__Available records__:
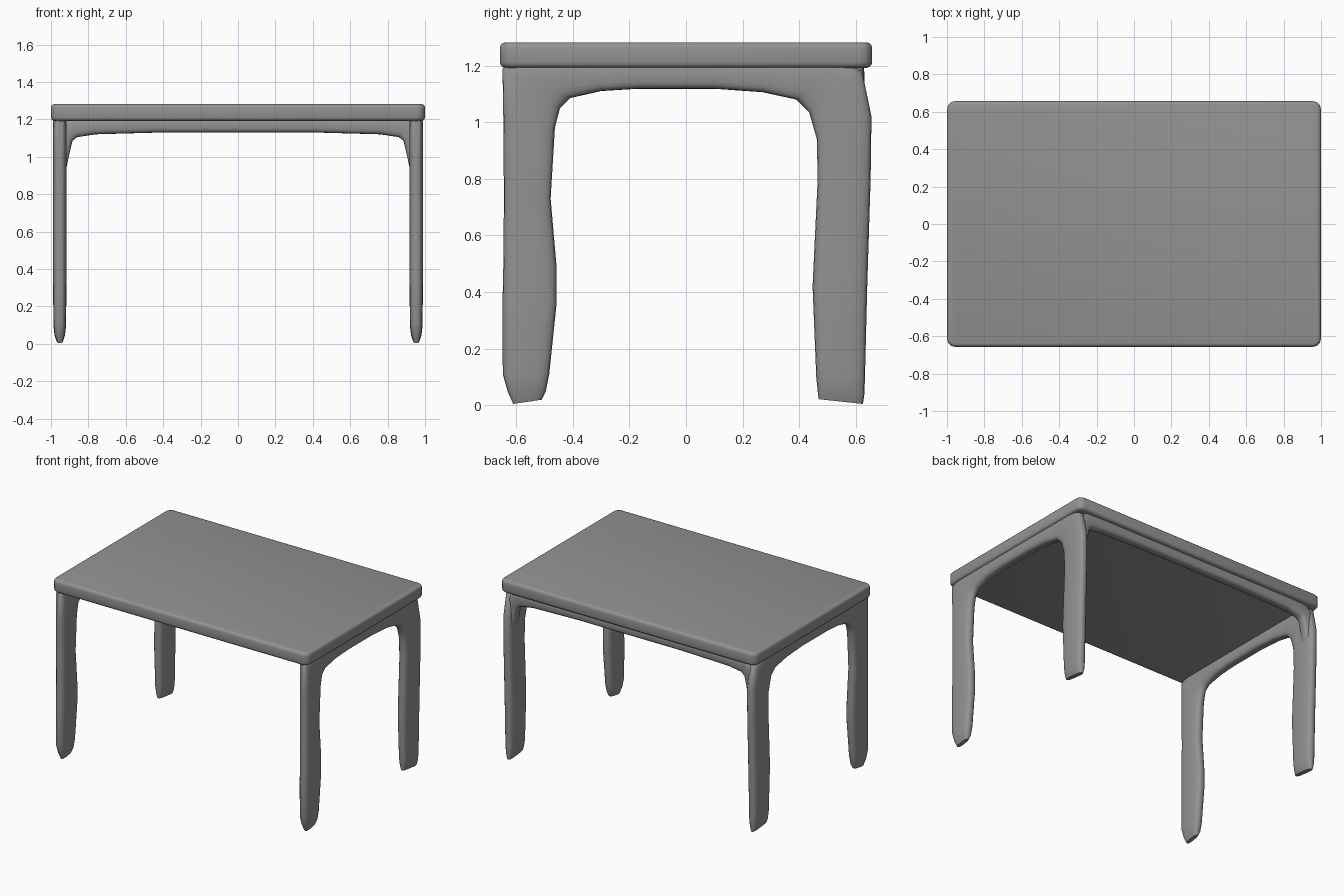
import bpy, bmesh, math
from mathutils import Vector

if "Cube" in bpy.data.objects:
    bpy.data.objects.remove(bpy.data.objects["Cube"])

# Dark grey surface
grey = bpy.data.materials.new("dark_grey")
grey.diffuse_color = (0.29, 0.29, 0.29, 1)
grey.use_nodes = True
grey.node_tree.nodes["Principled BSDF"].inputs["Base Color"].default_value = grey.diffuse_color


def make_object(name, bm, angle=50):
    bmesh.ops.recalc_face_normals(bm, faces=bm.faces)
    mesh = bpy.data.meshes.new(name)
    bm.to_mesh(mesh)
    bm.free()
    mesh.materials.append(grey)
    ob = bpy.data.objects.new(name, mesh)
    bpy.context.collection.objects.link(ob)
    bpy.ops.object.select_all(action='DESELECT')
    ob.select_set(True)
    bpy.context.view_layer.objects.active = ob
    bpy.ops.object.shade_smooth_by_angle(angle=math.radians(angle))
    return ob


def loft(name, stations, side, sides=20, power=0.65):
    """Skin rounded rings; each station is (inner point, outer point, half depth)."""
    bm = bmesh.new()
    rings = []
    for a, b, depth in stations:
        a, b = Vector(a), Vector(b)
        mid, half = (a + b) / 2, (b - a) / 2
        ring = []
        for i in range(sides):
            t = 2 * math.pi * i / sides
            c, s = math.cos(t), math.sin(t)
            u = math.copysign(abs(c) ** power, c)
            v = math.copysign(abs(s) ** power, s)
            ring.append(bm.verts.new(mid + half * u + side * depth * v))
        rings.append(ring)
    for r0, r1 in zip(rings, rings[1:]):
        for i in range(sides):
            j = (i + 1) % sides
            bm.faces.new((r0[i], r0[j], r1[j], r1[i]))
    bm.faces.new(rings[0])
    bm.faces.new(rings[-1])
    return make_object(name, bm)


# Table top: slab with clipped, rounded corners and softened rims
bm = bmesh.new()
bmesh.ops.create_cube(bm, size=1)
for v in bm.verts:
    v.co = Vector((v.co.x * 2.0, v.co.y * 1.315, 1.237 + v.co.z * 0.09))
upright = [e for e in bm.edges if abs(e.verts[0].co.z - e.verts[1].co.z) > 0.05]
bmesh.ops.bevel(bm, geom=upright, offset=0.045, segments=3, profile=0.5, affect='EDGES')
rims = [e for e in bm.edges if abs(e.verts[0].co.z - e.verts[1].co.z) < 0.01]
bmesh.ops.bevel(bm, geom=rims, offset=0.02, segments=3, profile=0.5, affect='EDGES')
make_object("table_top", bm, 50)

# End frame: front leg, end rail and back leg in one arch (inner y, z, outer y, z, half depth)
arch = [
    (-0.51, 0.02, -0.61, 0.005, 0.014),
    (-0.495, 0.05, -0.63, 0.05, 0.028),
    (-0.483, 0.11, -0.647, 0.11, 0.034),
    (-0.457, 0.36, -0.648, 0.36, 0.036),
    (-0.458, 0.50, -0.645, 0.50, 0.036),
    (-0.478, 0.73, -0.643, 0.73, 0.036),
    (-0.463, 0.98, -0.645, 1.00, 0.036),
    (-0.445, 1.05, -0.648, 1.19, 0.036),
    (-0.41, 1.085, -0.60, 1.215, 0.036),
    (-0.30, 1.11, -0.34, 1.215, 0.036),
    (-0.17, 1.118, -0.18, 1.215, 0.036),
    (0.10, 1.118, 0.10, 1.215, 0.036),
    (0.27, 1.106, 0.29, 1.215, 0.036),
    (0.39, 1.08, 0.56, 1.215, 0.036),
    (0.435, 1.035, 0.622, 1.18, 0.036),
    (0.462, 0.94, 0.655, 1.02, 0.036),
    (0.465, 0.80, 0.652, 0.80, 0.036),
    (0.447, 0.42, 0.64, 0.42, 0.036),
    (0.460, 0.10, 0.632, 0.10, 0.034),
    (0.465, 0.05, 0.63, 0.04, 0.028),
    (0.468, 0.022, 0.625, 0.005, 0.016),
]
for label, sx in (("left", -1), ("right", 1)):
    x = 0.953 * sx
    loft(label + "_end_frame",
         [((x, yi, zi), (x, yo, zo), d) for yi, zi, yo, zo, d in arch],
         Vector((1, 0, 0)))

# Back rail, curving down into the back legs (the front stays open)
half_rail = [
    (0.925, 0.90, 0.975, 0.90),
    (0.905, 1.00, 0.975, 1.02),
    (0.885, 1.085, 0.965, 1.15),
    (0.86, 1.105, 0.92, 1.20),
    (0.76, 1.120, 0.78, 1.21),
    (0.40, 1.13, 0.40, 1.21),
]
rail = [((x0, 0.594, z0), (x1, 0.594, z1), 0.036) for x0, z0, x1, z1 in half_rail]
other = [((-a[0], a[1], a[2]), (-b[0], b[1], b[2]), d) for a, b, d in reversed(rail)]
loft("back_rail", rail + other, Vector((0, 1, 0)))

__Prompt__:
Produce a word-for-word version of the material, with no pictures included.

__Answer__:
import bpy, bmesh, math
from mathutils import Vector

if "Cube" in bpy.data.objects:
    bpy.data.objects.remove(bpy.data.objects["Cube"])

# Dark grey surface
grey = bpy.data.materials.new("dark_grey")
grey.diffuse_color = (0.29, 0.29, 0.29, 1)
grey.use_nodes = True
grey.node_tree.nodes["Principled BSDF"].inputs["Base Color"].default_value = grey.diffuse_color


def make_object(name, bm, angle=50):
    bmesh.ops.recalc_face_normals(bm, faces=bm.faces)
    mesh = bpy.data.meshes.new(name)
    bm.to_mesh(mesh)
    bm.free()
    mesh.materials.append(grey)
    ob = bpy.data.objects.new(name, mesh)
    bpy.context.collection.objects.link(ob)
    bpy.ops.object.select_all(action='DESELECT')
    ob.select_set(True)
    bpy.context.view_layer.objects.active = ob
    bpy.ops.object.shade_smooth_by_angle(angle=math.radians(angle))
    return ob


def loft(name, stations, side, sides=20, power=0.65):
    """Skin rounded rings; each station is (inner point, outer point, half depth)."""
    bm = bmesh.new()
    rings = []
    for a, b, depth in stations:
        a, b = Vector(a), Vector(b)
        mid, half = (a + b) / 2, (b - a) / 2
        ring = []
        for i in range(sides):
            t = 2 * math.pi * i / sides
            c, s = math.cos(t), math.sin(t)
            u = math.copysign(abs(c) ** power, c)
            v = math.copysign(abs(s) ** power, s)
            ring.append(bm.verts.new(mid + half * u + side * depth * v))
        rings.append(ring)
    for r0, r1 in zip(rings, rings[1:]):
        for i in range(sides):
            j = (i + 1) % sides
            bm.faces.new((r0[i], r0[j], r1[j], r1[i]))
    bm.faces.new(rings[0])
    bm.faces.new(rings[-1])
    return make_object(name, bm)


# Table top: slab with clipped, rounded corners and softened rims
bm = bmesh.new()
bmesh.ops.create_cube(bm, size=1)
for v in bm.verts:
    v.co = Vector((v.co.x * 2.0, v.co.y * 1.315, 1.237 + v.co.z * 0.09))
upright = [e for e in bm.edges if abs(e.verts[0].co.z - e.verts[1].co.z) > 0.05]
bmesh.ops.bevel(bm, geom=upright, offset=0.045, segments=3, profile=0.5, affect='EDGES')
rims = [e for e in bm.edges if abs(e.verts[0].co.z - e.verts[1].co.z) < 0.01]
bmesh.ops.bevel(bm, geom=rims, offset=0.02, segments=3, profile=0.5, affect='EDGES')
make_object("table_top", bm, 50)

# End frame: front leg, end rail and back leg in one arch (inner y, z, outer y, z, half depth)
arch = [
    (-0.51, 0.02, -0.61, 0.005, 0.014),
    (-0.495, 0.05, -0.63, 0.05, 0.028),
    (-0.483, 0.11, -0.647, 0.11, 0.034),
    (-0.457, 0.36, -0.648, 0.36, 0.036),
    (-0.458, 0.50, -0.645, 0.50, 0.036),
    (-0.478, 0.73, -0.643, 0.73, 0.036),
    (-0.463, 0.98, -0.645, 1.00, 0.036),
    (-0.445, 1.05, -0.648, 1.19, 0.036),
    (-0.41, 1.085, -0.60, 1.215, 0.036),
    (-0.30, 1.11, -0.34, 1.215, 0.036),
    (-0.17, 1.118, -0.18, 1.215, 0.036),
    (0.10, 1.118, 0.10, 1.215, 0.036),
    (0.27, 1.106, 0.29, 1.215, 0.036),
    (0.39, 1.08, 0.56, 1.215, 0.036),
    (0.435, 1.035, 0.622, 1.18, 0.036),
    (0.462, 0.94, 0.655, 1.02, 0.036),
    (0.465, 0.80, 0.652, 0.80, 0.036),
    (0.447, 0.42, 0.64, 0.42, 0.036),
    (0.460, 0.10, 0.632, 0.10, 0.034),
    (0.465, 0.05, 0.63, 0.04, 0.028),
    (0.468, 0.022, 0.625, 0.005, 0.016),
]
for label, sx in (("left", -1), ("right", 1)):
    x = 0.953 * sx
    loft(label + "_end_frame",
         [((x, yi, zi), (x, yo, zo), d) for yi, zi, yo, zo, d in arch],
         Vector((1, 0, 0)))

# Back rail, curving down into the back legs (the front stays open)
half_rail = [
    (0.925, 0.90, 0.975, 0.90),
    (0.905, 1.00, 0.975, 1.02),
    (0.885, 1.085, 0.965, 1.15),
    (0.86, 1.105, 0.92, 1.20),
    (0.76, 1.120, 0.78, 1.21),
    (0.40, 1.13, 0.40, 1.21),
]
rail = [((x0, 0.594, z0), (x1, 0.594, z1), 0.036) for x0, z0, x1, z1 in half_rail]
other = [((-a[0], a[1], a[2]), (-b[0], b[1], b[2]), d) for a, b, d in reversed(rail)]
loft("back_rail", rail + other, Vector((0, 1, 0)))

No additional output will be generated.